OK, I just got the wierdest mail from the Libertarian Party of Washington State (LPWS) - the party was invited by the student Republicans at the Univeristy of Washington in Seattle to participate in a vigil for Ronald Reagan, recently deceased. I've been asked to bring candles, flowers, pictures, and my favorite quotes or speeches. I'm to be there at 9:00pm on June 9.

Now, aside from the (questionable) good karma we get by being invited to a semi-official event by the student supporters of a major political party, why would I want to go to this?

Reagan was called "The Great Communicator" - I've no doubt it was because he was a trained and paid actor in his previous life.

Reagan ran up the federal deficit more than any other president before him and set the stage for Bush the Elder, Clinton, and Bush the Younger to follow in his footsteps.

He's creditted with ending a Cold War that was fizzling out on it's own.

He did not fulfill campaign promises to end welfare.

Maybe I'll go, and bring some of my best quotes - I can guarantee I won't be flattering. Hope I don't get attacked for attacking the (late) Great Communicator.

Monday, June 07, 2004

Brilliant piece on the drug war from a British point of view. I especially liked the contrast between anti-drug policy and anti-terror policy, and how they are both moving in opposite directions, in fact supporting each other's problem.


Thursday, June 03, 2004

Good article sent to me by a motorcycle riding friend. It goes to show that if the government isn't out to get you, your employer may be. Send a message - order pizza from Domino's. And tell Pizza Hut what you think of their damn "policy".

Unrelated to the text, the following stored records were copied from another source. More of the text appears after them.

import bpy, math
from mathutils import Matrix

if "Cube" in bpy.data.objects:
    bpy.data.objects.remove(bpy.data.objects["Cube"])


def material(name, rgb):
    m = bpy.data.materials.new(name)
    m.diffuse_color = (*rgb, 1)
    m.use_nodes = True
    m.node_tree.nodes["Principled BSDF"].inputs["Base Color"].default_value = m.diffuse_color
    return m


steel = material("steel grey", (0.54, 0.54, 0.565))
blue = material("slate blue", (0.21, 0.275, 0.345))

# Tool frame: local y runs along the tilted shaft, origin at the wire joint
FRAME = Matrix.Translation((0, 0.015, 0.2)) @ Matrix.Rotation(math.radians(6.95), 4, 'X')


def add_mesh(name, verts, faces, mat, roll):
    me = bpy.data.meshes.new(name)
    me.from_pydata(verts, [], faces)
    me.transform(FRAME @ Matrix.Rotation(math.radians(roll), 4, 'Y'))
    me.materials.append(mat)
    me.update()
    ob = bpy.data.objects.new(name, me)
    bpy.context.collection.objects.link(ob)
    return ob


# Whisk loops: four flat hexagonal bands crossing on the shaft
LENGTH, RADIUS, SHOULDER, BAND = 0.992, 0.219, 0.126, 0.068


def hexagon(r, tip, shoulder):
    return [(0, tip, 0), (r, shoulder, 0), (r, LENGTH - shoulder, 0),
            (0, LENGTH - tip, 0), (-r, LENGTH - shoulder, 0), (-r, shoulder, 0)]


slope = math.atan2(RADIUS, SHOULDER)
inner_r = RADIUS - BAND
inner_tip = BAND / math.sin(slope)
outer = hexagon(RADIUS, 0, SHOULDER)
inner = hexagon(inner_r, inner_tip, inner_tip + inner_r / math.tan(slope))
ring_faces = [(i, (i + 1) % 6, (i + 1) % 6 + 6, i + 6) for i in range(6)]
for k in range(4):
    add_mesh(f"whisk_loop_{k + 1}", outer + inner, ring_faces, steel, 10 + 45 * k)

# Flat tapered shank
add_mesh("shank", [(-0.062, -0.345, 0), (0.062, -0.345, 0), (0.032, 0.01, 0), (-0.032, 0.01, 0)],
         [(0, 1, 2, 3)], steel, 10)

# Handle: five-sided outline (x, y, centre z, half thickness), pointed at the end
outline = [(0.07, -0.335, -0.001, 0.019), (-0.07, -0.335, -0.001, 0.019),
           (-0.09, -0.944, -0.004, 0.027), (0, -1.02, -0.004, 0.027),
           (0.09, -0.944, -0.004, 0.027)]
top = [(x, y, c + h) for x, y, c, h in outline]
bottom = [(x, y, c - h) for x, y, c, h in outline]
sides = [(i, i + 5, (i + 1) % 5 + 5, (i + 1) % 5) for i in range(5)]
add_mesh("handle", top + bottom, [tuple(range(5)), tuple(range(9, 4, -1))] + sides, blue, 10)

WorldNetDaily: Pizza man saved by gun, but fired for packin' heat

Wednesday, June 02, 2004

This man, more than anyone, makes me want to move to Texas.
Freedom vs. Security: A False Choice by Rep. Ron Paul
While I would in no way label myself "progressive", this brief article makes sense to me. Politics makes strange bedfellows? I don't think so - even stopped clocks are right twice a day.
Ashcroft Degrades American Democracy - Center for American Progress